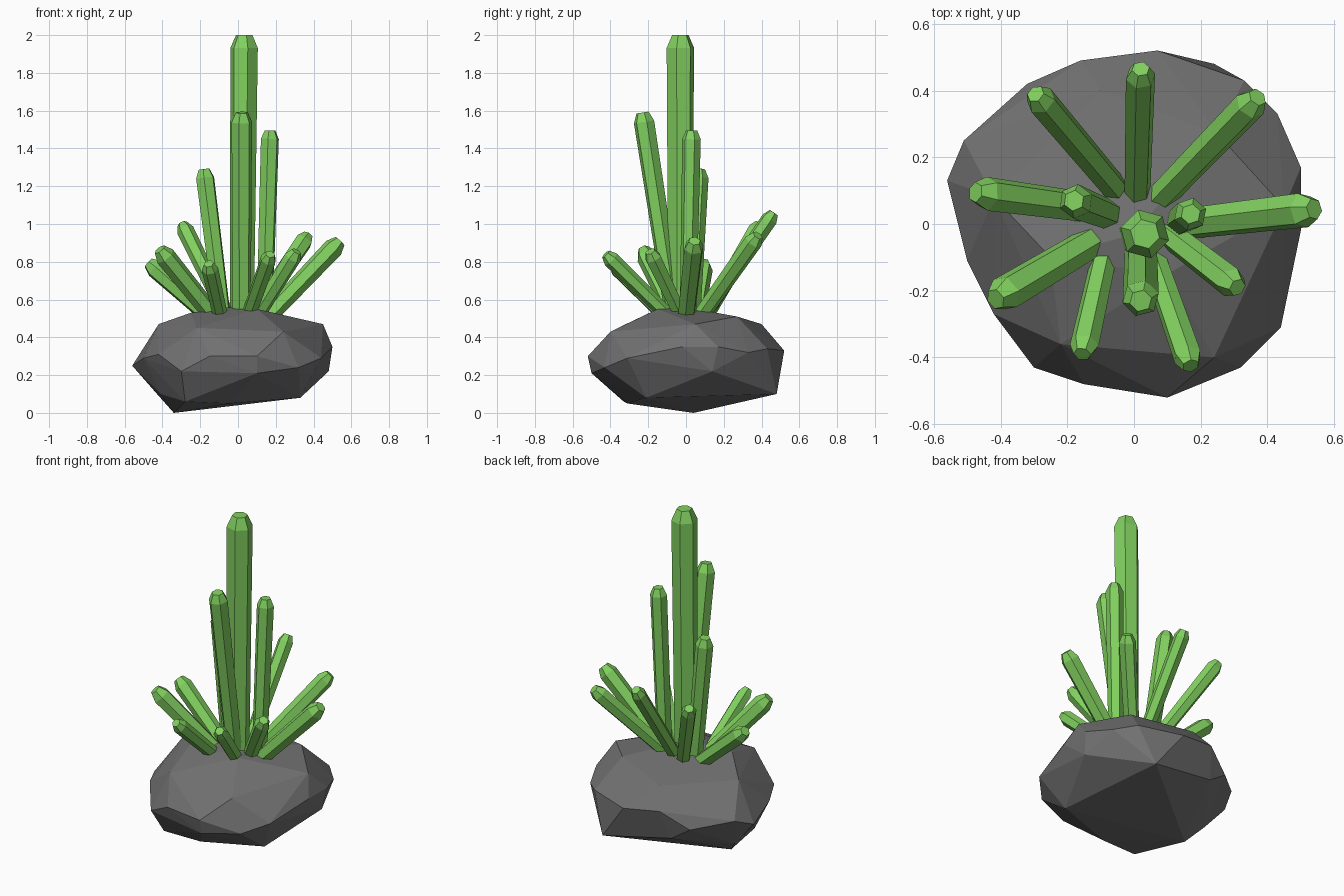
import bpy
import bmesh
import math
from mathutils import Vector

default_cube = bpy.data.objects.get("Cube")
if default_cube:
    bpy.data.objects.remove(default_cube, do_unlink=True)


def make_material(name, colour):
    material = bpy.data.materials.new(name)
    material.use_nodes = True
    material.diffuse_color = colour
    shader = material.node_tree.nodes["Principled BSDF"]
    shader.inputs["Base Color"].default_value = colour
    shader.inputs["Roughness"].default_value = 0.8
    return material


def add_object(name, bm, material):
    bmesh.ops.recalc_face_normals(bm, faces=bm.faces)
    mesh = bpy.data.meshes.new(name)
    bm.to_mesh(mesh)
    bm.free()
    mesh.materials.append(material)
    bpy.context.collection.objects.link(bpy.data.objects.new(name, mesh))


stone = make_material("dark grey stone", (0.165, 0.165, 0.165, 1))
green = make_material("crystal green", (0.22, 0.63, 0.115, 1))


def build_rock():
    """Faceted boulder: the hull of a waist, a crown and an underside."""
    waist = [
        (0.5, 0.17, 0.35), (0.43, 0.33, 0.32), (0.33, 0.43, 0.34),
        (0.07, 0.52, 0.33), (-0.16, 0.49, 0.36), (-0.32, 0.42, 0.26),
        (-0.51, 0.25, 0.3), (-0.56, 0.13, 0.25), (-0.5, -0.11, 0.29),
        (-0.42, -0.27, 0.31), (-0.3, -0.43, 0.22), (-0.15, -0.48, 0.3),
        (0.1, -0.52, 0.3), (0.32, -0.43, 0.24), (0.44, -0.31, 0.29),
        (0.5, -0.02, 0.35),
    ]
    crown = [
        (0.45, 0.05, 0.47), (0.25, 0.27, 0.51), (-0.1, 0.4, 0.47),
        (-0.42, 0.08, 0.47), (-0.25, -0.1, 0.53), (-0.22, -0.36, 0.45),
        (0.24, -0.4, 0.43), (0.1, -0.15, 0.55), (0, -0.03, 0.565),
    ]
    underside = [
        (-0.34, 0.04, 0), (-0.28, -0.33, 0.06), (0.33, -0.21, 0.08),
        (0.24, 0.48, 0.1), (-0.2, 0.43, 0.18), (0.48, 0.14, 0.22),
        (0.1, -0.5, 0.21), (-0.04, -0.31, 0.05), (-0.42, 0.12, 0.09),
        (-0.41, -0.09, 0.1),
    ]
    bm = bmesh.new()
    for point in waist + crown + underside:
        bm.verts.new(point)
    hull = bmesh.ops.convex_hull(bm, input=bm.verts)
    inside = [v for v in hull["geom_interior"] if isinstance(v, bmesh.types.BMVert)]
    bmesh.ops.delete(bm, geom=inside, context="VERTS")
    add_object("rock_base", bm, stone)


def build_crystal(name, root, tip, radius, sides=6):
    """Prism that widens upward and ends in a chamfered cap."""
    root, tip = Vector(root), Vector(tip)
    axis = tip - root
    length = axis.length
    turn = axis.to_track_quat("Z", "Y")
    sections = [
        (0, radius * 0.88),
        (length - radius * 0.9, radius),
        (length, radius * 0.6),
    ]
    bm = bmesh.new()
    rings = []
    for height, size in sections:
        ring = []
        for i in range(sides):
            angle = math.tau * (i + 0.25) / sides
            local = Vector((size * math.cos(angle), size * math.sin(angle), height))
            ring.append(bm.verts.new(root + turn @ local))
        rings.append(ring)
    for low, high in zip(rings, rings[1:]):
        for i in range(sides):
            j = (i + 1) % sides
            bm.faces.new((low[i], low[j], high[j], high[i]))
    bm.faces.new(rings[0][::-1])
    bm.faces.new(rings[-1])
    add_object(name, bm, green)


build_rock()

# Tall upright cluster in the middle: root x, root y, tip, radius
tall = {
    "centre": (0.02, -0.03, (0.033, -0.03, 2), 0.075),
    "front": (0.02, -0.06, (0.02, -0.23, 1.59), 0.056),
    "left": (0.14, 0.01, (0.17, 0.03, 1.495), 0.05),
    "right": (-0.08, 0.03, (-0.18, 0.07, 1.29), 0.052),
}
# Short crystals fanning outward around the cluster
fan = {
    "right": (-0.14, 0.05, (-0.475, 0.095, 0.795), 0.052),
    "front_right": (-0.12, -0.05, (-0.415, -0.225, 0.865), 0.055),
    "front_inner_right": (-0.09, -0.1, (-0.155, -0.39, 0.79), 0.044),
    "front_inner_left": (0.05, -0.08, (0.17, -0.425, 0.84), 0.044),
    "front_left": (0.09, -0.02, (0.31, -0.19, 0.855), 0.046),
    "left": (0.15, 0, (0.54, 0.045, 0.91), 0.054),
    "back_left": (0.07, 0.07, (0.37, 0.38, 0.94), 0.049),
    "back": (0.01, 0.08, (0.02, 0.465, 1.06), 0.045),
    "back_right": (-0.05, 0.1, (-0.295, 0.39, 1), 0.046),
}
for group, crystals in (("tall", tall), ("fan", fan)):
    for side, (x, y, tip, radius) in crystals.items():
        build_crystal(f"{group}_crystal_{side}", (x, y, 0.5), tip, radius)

..........

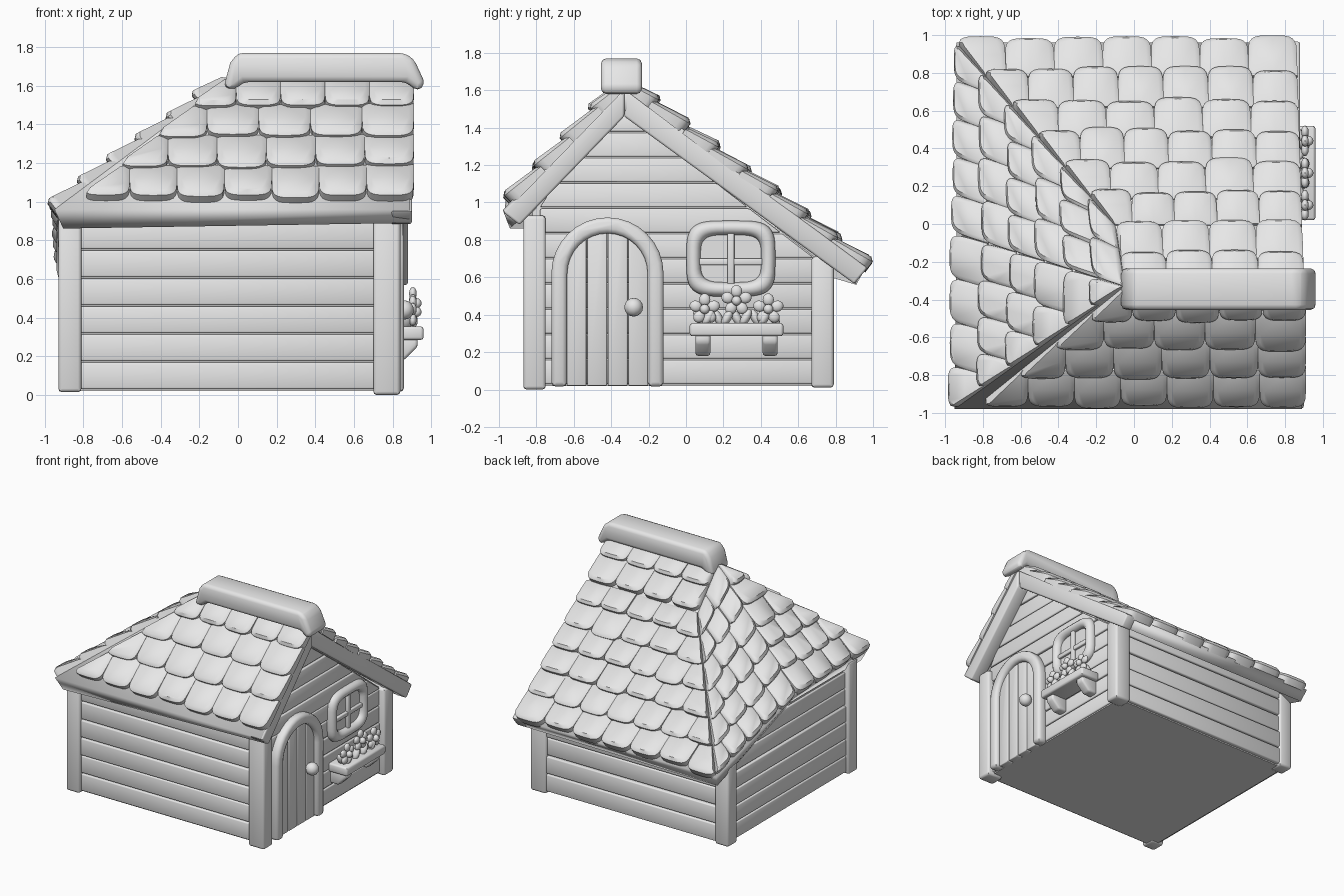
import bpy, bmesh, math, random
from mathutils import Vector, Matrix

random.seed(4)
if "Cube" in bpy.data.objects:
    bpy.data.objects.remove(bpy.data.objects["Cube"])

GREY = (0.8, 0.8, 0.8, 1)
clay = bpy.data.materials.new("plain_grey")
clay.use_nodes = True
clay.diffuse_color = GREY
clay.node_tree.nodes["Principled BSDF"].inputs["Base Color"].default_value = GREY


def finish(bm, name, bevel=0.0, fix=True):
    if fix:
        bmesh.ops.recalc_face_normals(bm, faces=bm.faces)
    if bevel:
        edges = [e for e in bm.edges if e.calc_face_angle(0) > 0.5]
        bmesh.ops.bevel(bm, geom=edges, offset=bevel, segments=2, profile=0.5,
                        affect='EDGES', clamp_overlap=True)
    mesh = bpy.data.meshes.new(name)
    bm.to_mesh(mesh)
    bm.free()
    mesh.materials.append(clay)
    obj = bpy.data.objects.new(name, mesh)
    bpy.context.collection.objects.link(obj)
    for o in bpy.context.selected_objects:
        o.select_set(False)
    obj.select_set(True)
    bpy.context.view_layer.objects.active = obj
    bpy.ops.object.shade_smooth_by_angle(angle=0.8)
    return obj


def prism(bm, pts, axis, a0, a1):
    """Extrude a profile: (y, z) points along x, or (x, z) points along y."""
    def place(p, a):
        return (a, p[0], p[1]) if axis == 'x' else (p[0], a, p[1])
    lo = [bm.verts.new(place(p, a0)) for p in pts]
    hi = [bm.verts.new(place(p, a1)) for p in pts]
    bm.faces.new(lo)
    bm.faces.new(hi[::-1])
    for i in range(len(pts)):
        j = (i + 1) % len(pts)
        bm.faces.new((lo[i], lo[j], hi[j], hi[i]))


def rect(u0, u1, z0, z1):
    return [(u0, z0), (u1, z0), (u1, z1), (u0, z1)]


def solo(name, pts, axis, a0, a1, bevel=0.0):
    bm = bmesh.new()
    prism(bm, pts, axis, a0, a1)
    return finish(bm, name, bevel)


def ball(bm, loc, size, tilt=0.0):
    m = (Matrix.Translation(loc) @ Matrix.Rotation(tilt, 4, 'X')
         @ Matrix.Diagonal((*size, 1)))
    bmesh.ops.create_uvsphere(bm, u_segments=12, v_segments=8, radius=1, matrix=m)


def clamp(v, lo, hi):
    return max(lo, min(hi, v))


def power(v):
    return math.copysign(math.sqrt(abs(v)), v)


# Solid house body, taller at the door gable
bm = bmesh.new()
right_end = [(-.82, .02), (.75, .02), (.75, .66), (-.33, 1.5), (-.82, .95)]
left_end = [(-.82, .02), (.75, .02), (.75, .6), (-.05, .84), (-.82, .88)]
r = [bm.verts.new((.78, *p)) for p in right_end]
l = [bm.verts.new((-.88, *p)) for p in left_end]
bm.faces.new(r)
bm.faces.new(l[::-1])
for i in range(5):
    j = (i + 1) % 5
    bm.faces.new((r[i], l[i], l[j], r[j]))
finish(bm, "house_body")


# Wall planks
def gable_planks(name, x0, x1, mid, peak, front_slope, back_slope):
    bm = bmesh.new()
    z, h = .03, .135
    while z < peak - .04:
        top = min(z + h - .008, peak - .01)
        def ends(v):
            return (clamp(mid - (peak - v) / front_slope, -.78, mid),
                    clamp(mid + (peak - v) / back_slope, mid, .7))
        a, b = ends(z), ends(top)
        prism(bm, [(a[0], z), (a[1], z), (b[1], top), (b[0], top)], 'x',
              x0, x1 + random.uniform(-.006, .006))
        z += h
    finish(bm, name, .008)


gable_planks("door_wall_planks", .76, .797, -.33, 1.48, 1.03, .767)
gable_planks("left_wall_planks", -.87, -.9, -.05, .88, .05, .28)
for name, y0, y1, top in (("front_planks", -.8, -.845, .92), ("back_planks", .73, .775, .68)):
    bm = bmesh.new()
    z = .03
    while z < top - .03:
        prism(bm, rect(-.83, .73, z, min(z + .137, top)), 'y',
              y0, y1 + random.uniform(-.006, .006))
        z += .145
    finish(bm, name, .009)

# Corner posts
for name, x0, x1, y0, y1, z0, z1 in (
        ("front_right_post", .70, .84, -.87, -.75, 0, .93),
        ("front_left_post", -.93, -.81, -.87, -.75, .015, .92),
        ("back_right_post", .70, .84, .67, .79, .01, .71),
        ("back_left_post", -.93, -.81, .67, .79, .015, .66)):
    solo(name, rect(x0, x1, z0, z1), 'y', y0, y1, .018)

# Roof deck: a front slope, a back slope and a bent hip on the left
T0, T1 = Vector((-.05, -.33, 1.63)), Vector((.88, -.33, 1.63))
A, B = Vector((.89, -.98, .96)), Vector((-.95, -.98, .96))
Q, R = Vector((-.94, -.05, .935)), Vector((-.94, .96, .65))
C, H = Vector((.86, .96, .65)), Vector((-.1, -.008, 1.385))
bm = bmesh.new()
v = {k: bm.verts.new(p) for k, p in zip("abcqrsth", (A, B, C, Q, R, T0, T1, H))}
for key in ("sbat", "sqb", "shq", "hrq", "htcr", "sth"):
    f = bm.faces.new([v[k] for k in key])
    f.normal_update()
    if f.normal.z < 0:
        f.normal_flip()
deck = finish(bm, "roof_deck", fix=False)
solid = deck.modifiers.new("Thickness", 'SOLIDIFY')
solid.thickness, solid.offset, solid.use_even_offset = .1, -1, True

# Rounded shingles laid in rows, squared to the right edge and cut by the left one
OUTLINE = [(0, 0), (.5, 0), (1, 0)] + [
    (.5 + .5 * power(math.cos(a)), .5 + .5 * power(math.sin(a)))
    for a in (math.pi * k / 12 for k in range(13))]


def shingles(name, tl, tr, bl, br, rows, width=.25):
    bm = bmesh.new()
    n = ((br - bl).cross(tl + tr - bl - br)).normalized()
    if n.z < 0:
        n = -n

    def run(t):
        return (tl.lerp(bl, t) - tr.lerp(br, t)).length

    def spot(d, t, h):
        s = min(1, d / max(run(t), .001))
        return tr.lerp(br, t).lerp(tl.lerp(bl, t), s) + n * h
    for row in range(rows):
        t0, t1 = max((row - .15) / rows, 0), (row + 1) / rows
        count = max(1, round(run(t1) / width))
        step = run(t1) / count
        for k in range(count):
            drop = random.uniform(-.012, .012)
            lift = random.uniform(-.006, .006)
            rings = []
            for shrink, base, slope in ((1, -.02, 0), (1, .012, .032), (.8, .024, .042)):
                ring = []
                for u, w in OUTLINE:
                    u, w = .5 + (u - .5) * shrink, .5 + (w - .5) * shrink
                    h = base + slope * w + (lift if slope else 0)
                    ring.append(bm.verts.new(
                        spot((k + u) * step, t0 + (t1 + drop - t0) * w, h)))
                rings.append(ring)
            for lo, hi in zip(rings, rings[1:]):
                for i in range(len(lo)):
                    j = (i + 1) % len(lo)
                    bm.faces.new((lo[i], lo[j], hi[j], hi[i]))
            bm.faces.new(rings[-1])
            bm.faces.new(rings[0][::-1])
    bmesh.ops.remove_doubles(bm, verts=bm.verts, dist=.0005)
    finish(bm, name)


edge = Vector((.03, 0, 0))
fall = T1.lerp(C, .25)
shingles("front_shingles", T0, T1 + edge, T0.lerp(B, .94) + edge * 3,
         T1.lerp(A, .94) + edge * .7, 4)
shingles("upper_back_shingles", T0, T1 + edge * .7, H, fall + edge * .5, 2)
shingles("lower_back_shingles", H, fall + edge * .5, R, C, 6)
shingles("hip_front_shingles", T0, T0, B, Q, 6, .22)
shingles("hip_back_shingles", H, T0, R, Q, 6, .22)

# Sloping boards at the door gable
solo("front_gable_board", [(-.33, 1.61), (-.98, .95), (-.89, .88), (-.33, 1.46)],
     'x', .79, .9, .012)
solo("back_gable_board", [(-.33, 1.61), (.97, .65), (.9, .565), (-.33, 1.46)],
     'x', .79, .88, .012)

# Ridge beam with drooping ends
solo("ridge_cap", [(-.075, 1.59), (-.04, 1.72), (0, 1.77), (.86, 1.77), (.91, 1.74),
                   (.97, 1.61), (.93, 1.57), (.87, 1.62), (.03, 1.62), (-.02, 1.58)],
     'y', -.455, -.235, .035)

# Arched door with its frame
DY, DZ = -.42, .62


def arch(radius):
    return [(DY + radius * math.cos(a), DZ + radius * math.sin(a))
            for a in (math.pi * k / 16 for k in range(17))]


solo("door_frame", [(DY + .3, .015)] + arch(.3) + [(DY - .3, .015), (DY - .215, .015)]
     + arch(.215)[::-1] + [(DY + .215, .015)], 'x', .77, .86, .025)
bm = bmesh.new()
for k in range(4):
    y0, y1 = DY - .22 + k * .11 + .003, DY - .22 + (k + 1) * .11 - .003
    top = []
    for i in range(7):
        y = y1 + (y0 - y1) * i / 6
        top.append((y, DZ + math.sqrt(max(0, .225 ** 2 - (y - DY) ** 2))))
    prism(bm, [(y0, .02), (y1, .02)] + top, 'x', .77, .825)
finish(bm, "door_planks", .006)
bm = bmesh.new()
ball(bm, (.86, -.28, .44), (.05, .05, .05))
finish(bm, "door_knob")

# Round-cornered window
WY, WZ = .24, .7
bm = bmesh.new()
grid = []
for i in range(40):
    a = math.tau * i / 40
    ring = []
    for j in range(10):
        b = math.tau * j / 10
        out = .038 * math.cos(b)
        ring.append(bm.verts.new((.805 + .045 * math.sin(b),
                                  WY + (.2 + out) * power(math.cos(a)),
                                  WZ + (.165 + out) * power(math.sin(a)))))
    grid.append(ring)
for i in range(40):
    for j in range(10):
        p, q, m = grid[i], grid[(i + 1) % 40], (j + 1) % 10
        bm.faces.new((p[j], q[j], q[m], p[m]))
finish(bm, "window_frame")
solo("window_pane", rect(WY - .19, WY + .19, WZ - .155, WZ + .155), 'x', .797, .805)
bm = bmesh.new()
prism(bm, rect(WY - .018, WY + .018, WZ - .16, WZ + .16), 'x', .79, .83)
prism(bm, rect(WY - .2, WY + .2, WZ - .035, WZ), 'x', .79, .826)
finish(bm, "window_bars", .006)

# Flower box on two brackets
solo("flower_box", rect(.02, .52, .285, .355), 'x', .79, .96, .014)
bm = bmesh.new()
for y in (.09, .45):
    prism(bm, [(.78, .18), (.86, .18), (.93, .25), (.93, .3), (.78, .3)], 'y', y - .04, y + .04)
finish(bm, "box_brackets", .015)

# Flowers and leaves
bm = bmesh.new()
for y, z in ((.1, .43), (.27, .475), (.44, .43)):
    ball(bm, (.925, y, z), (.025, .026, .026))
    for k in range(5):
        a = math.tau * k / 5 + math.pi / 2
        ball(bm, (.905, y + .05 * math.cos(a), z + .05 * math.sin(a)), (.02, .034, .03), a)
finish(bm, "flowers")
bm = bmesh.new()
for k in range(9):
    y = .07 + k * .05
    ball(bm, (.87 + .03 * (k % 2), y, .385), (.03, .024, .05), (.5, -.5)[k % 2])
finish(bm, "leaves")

..........

Task statement: Whenever the word "shingles" shows up in a line of the entries above, copy that line.

Exercise solution:
# Rounded shingles laid in rows, squared to the right edge and cut by the left one
def shingles(name, tl, tr, bl, br, rows, width=.25):
shingles("front_shingles", T0, T1 + edge, T0.lerp(B, .94) + edge * 3,
shingles("upper_back_shingles", T0, T1 + edge * .7, H, fall + edge * .5, 2)
shingles("lower_back_shingles", H, fall + edge * .5, R, C, 6)
shingles("hip_front_shingles", T0, T0, B, Q, 6, .22)
shingles("hip_back_shingles", H, T0, R, Q, 6, .22)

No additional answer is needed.